tcp(4) BSD
October 15, 2006 BSD

Check Out this Related Man Page

CC_HD(4)						   BSD Kernel Interfaces Manual 						  CC_HD(4)
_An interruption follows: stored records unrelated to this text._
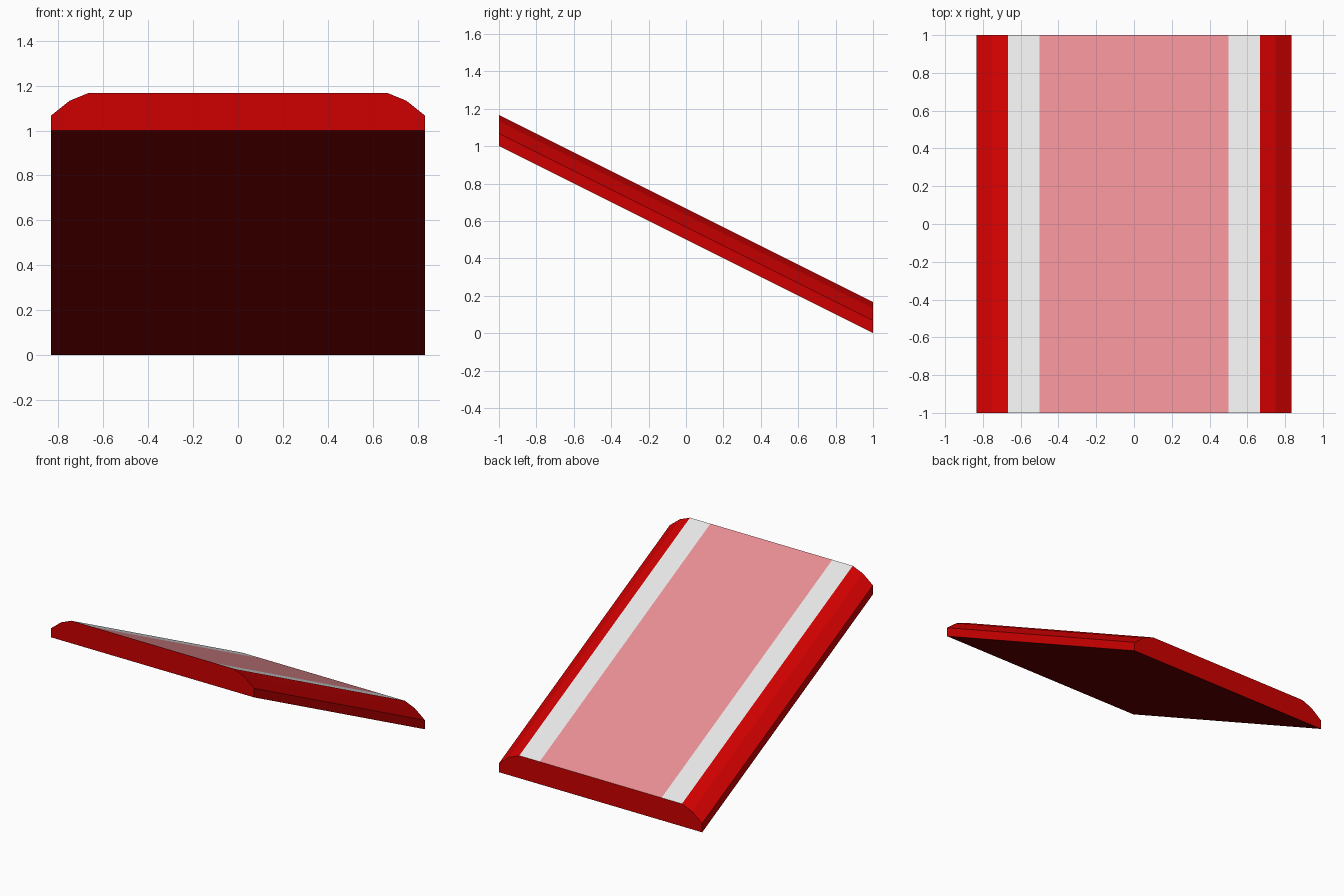
import bpy, bmesh

if "Cube" in bpy.data.objects:
    bpy.data.objects.remove(bpy.data.objects["Cube"])


def flat(name, r, g, b):
    m = bpy.data.materials.new(name)
    m.diffuse_color = (r, g, b, 1)
    m.use_nodes = True
    m.node_tree.nodes["Principled BSDF"].inputs["Base Color"].default_value = m.diffuse_color
    return m


red = flat("red", 0.62, 0.0, 0.0)
white = flat("light_grey", 0.8, 0.8, 0.8)
pink = flat("pink", 0.8, 0.27, 0.29)
dark = flat("dark_red", 0.2, 0.0, 0.0)

# Half cross-section of the sloped slab; mirrored to make the full profile
half = [(0.833, 0.0), (0.833, 0.067), (0.75, 0.133), (0.667, 0.167), (0.5, 0.167)]
profile = half + [(-x, z) for x, z in reversed(half)]

bm = bmesh.new()


def ring(y):
    # slope drops one unit from front to back
    return [bm.verts.new((x, y, z + (1 - y) / 2)) for x, z in profile]


front, back = ring(-1), ring(1)
bm.faces.new(front)
bm.faces.new(list(reversed(back)))
n = len(profile)
for i in range(n):
    j = (i + 1) % n
    f = bm.faces.new((front[i], back[i], back[j], front[j]))
    # flat top: pink middle lane, light stripes either side
    if profile[i][1] > 0.16 and profile[j][1] > 0.16:
        f.material_index = 2 if abs(profile[i][0] + profile[j][0]) < 0.1 else 1
    # dark underside
    elif profile[i][1] == 0 and profile[j][1] == 0:
        f.material_index = 3
bmesh.ops.recalc_face_normals(bm, faces=bm.faces)

me = bpy.data.meshes.new("sloped_ramp")
bm.to_mesh(me)
bm.free()
for m in (red, white, pink, dark):
    me.materials.append(m)
bpy.context.collection.objects.link(bpy.data.objects.new("sloped_ramp", me))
cc_hd -- HD Congestion Control Algorithm DESCRIPTION
The HD congestion control algorithm is an implementation of the Hamilton Institute's delay-based congestion control which aims to keep net- work queuing delays below a particular threshold (queue_threshold). HD probabilistically reduces the congestion window (cwnd) based on its estimate of the network queuing delay. The probability of reducing cwnd is zero at hd_qmin or less, rising to a maximum at queue_threshold, and then back to zero at the maximum queuing delay. Loss-based congestion control algorithms such as NewReno probe for network capacity by filling queues until there is a packet loss. HD com- petes with loss-based congestion control algorithms by allowing its probability of reducing cwnd to drop from a maximum at queue_threshold to be zero at the maximum queuing delay. This has been shown to work well when the bottleneck link is highly multiplexed. MIB Variables The algorithm exposes the following tunable variables in the branch of the sysctl(3) MIB: queue_threshold Queueing congestion threshold (qth) in ticks. Default is 20. pmax Per packet maximum backoff probability as a percentage. Default is 5. qmin Minimum queuing delay threshold (qmin) in ticks. Default is 5. SEE ALSO
cc_chd(4), cc_cubic(4), cc_htcp(4), cc_newreno(4), cc_vegas(4), h_ertt(4), mod_cc(4), tcp(4), khelp(9), mod_cc(9) L. Budzisz, R. Stanojevic, R. Shorten, and F. Baker, "A strategy for fair coexistence of loss and delay-based congestion control algorithms", IEEE Commun. Lett., 7, 13, 555-557, Jul 2009. ACKNOWLEDGEMENTS
Development and testing of this software were made possible in part by grants from the FreeBSD Foundation and Cisco University Research Pro- gram Fund at Community Foundation Silicon Valley. FUTURE WORK
The Hamilton Institute have recently made some improvements to the algorithm implemented by this module and have called it Coexistent-TCP (C- TCP). The improvements should be evaluated and potentially incorporated into this module. HISTORY
The cc_hd congestion control module first appeared in FreeBSD 9.0. The module was first released in 2010 by David Hayes whilst working on the NewTCP research project at Swinburne University of Technology's Centre for Advanced Internet Architectures, Melbourne, Australia. More details are available at: AUTHORS
The cc_hd congestion control module and this manual page were written by David Hayes <>. BSD
September 15, 2011 BSD
Man Page